**Task objective**.
Wherever the listing has a line with the string "faces", copy that line out.

---------- Task input ----------

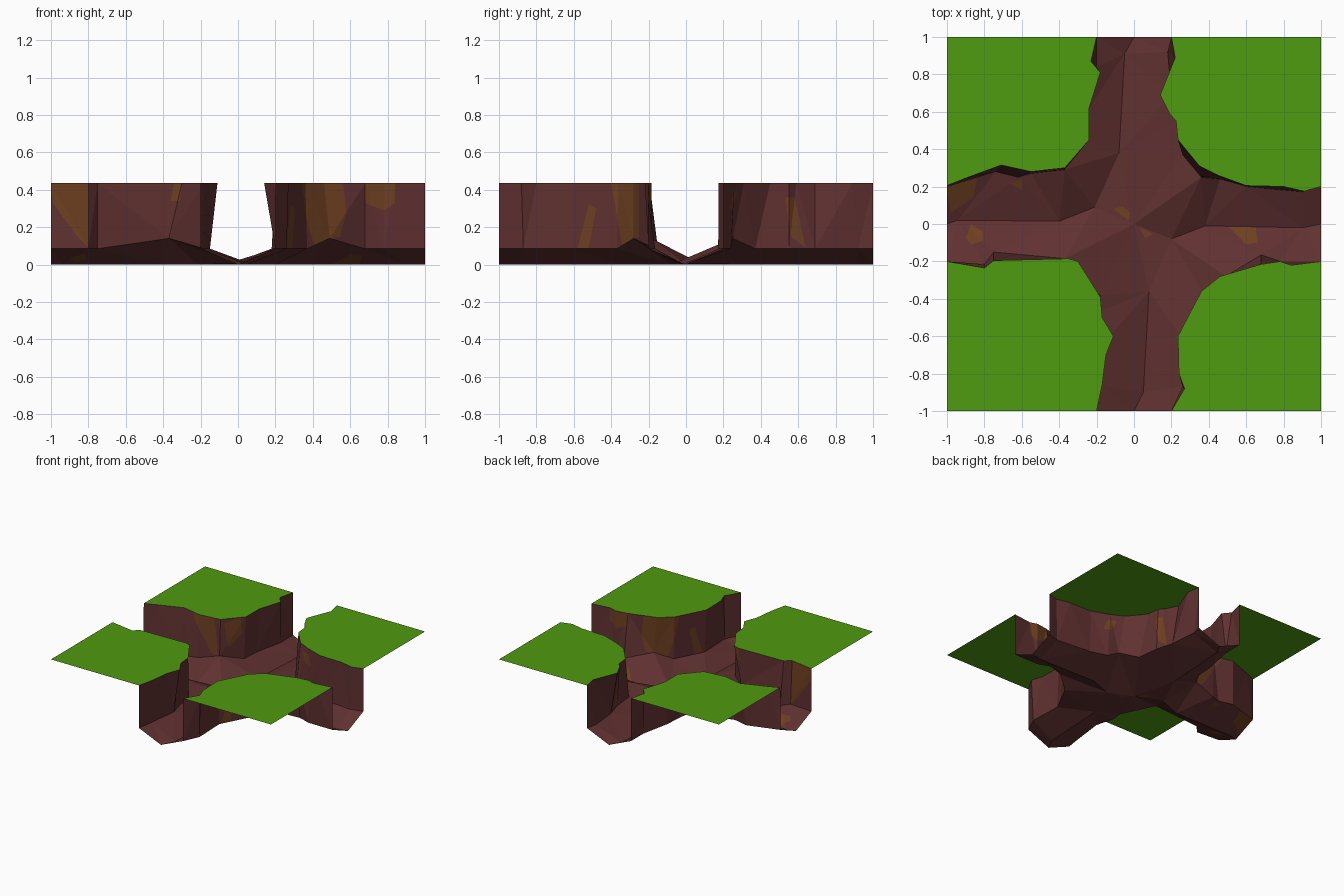
import bpy, bmesh
from mathutils import Vector
from mathutils.geometry import delaunay_2d_cdt

if "Cube" in bpy.data.objects:
    bpy.data.objects.remove(bpy.data.objects["Cube"])

TOP, EDGE = 0.435, 0.085   # plateau height, usual height of the wall foot


def material(name, rgb):
    m = bpy.data.materials.new(name)
    m.diffuse_color = (*rgb, 1)
    m.use_nodes = True
    m.node_tree.nodes["Principled BSDF"].inputs["Base Color"].default_value = m.diffuse_color
    return m


GRASS = material("grass_green", (0.078, 0.325, 0.005))
EARTH = material("red_brown_earth", (0.117, 0.03, 0.03))
OCHRE = material("ochre_brown_patch", (0.155, 0.05, 0.015))


def finish(bm, name, mats):
    me = bpy.data.meshes.new(name)
    bm.to_mesh(me)
    bm.free()
    for m in mats:
        me.materials.append(m)
    ob = bpy.data.objects.new(name, me)
    bpy.context.collection.objects.link(ob)


def paint_patch(bm, axis, poly):
    """Cut a convex polygon, projected along an axis, into the faces and recolour it."""
    u, v = [i for i in range(3) if i != axis]
    centre = [sum(p[k] for p in poly) / len(poly) for k in (0, 1)]
    inside = list(bm.faces)
    for a, b in zip(poly, poly[1:] + poly[:1]):
        co, no = Vector((0, 0, 0)), Vector((0, 0, 0))
        co[u], co[v] = a
        no[u], no[v] = b[1] - a[1], a[0] - b[0]
        mid = Vector((0, 0, 0))
        mid[u], mid[v] = centre
        if (mid - co).dot(no) > 0:
            no = -no
        if not inside:
            return
        geom = set(inside)
        for f in inside:
            geom.update(f.edges)
            geom.update(f.verts)
        res = bmesh.ops.bisect_plane(bm, geom=list(geom), dist=1e-5, plane_co=co, plane_no=no)
        faces = {g for g in res["geom"] if isinstance(g, bmesh.types.BMFace)} | {f for f in inside if f.is_valid}
        inside = [f for f in faces if (f.calc_center_median() - co).dot(no) < 0]
    for f in inside:
        f.material_index = 1


# Plateau rims and wall feet, each running from the y-arm end to the x-arm end
RIMS = {
    "north_east": [(.2, 1), (.22, .89), (.14, .69), (.19, .59), (.225, .55), (.235, .45), (.35, .31),
                   (.45, .26), (.6, .205), (.8, .2), (.91, .175), (1, .2)],
    "south_east": [(.2, -1), (.27, -.88), (.24, -.8), (.235, -.6), (.36, -.36), (.46, -.28),
                   (.68, -.215), (.78, -.2), (.84, -.22), (1, -.2)],
    "south_west": [(-.2, -1), (-.17, -.86), (-.15, -.7), (-.11, -.6), (-.17, -.5), (-.18, -.39),
                   (-.3, -.2), (-.35, -.185), (-.75, -.195), (-.8, -.235), (-1, -.2)],
    "north_west": [(-.2, 1), (-.23, .87), (-.18, .81), (-.24, .62), (-.24, .45), (-.37, .3),
                   (-.55, .28), (-.71, .315), (-.9, .245), (-1, .205)],
}
FEET = {
    "north_east": [(.2, 1), (.18, .92), (.2, .69), (.24, .55), (.26, .37), (.36, .25, .14),
                   (.46, .24), (.6, .2), (.9, .172), (1, .2)],
    "south_east": [(.2, -1), (.26, -.87), (.25, -.6), (.37, -.37), (.49, -.28, .14),
                   (.68, -.165), (.78, -.2), (1, -.2)],
    "south_west": [(-.2, -1), (-.18, -.86), (-.15, -.62), (-.19, -.47), (-.18, -.38), (-.37, -.185, .14),
                   (-.75, -.15), (-.8, -.215), (-1, -.2)],
    "north_west": [(-.2, 1), (-.2, .84), (-.25, .6), (-.26, .45), (-.37, .29, .14), (-.55, .27),
                   (-.62, .25), (-.74, .28), (-1, .2)],
}
# Wall patches: (projection axis, polygon in the two other axes)
PATCHES = {
    "south_west": [(1, [(-1, .435), (-.8, .435), (-.8, .09), (-.86, .15), (-.99, .33)]),
                   (1, [(-.34, .435), (-.3, .435), (-.31, .34), (-.36, .34)])],
    "south_east": [(1, [(.68, .435), (.84, .435), (.84, .33), (.78, .29), (.68, .33)]),
                   (0, [(-.4, .435), (-.25, .435), (-.25, .15), (-.34, .09)]),
                   (0, [(-.52, .32), (-.48, .3), (-.52, .09), (-.58, .09)])],
    "north_east": [(0, [(.53, .36), (.58, .36), (.64, .09), (.56, .15)]),
                   (1, [(.4, .39), (.47, .39), (.5, .3), (.43, .31)])],
    "north_west": [(1, [(-.62, .435), (-.42, .435), (-.38, .12), (-.44, .15)]),
                   (1, [(-.35, .4), (-.27, .435), (-.26, .3), (-.33, .2)])],
}


def at(p, z):
    return Vector((p[0], p[1], p[2] if len(p) > 2 else z))


for name in RIMS:
    rim = [at(p, TOP) for p in RIMS[name]]
    foot = [at(p, EDGE) for p in FEET[name]]
    corner = Vector((1 if "east" in name else -1, 1 if "north" in name else -1, TOP))

    # grassy plateau
    bm = bmesh.new()
    f = bm.faces.new([bm.verts.new(p) for p in rim + [corner]])
    f.normal_update()
    if f.normal.z < 0:
        f.normal_flip()
    bmesh.ops.triangulate(bm, faces=[f])
    finish(bm, name + "_grass_plateau", [GRASS])

    # faceted cliff: stitch rim to foot along the shorter diagonal
    bm = bmesh.new()
    a = [bm.verts.new(p) for p in rim]
    b = [bm.verts.new(p) for p in foot]
    i = j = 0
    while i < len(a) - 1 or j < len(b) - 1:
        step_rim = j == len(b) - 1 or (i < len(a) - 1 and
                   (rim[i + 1] - foot[j]).length < (rim[i] - foot[j + 1]).length)
        f = bm.faces.new((a[i], b[j], a[i + 1] if step_rim else b[j + 1]))
        i, j = (i + 1, j) if step_rim else (i, j + 1)
        f.normal_update()
        if f.normal.xy.dot(corner.xy) > 0:
            f.normal_flip()
    for axis, poly in PATCHES[name]:
        paint_patch(bm, axis, poly)
    finish(bm, name + "_cliff_wall", [EARTH, OCHRE])

# gully floor: V-shaped arms meeting in the middle
outline = ([(0, 1, 0)] + FEET["north_east"] + [(1, 0, 0)] + FEET["south_east"][::-1] + [(0, -1, 0)]
           + FEET["south_west"] + [(-1, 0, 0)] + FEET["north_west"][::-1])
outline = [at(p, EDGE) for p in outline][::-1]
arms = [[(0, 1), (-.05, .91), (-.08, .38)], [(1, 0), (.9, -.02), (.38, -.01), (.2, -.08)],
        [(0, -1), (.05, -.9), (.08, -.36)], [(-1, 0), (-.94, .02), (-.4, .015), (-.21, .09)]]
pts, edges = list(outline), []
pts.append(Vector((0, 0, 0.005)))
middle = len(pts) - 1
for arm in arms:
    prev = min(range(len(outline)), key=lambda k: (outline[k].xy - Vector(arm[0])).length)
    for p in arm[1:]:
        pts.append(at(p, 0))
        edges.append((prev, len(pts) - 1))
        prev = len(pts) - 1
    edges.append((prev, middle))
vs, _, fs, orig, _, _ = delaunay_2d_cdt([p.xy for p in pts], edges, [list(range(len(outline)))], 1, 1e-6)
bm = bmesh.new()
bv = [bm.verts.new((v.x, v.y, pts[o[0]].z if o else 0.05)) for v, o in zip(vs, orig)]
for f in fs:
    bm.faces.new([bv[k] for k in f])
for poly in ([(-1, .2), (-.93, .24), (-.84, .24), (-.86, .14), (-.98, .06)],
             [(-.67, .22), (-.6, .24), (-.6, .18)],
             [(-.87, 0), (-.81, -.04), (-.81, -.09), (-.87, -.11), (-.9, -.07)],
             [(-.11, .08), (-.06, .095), (-.02, .06), (-.03, .02)],
             [(.03, -.02), (.1, -.05), (.06, -.08)],
             [(.5, -.01), (.65, -.01), (.66, -.1), (.6, -.11)]):
    paint_patch(bm, 2, poly)
finish(bm, "gully_floor", [EARTH, OCHRE])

----------

**Solution to this exercise**.
    """Cut a convex polygon, projected along an axis, into the faces and recolour it."""
    inside = list(bm.faces)
        faces = {g for g in res["geom"] if isinstance(g, bmesh.types.BMFace)} | {f for f in inside if f.is_valid}
        inside = [f for f in faces if (f.calc_center_median() - co).dot(no) < 0]
    f = bm.faces.new([bm.verts.new(p) for p in rim + [corner]])
    bmesh.ops.triangulate(bm, faces=[f])
        f = bm.faces.new((a[i], b[j], a[i + 1] if step_rim else b[j + 1]))
    bm.faces.new([bv[k] for k in f])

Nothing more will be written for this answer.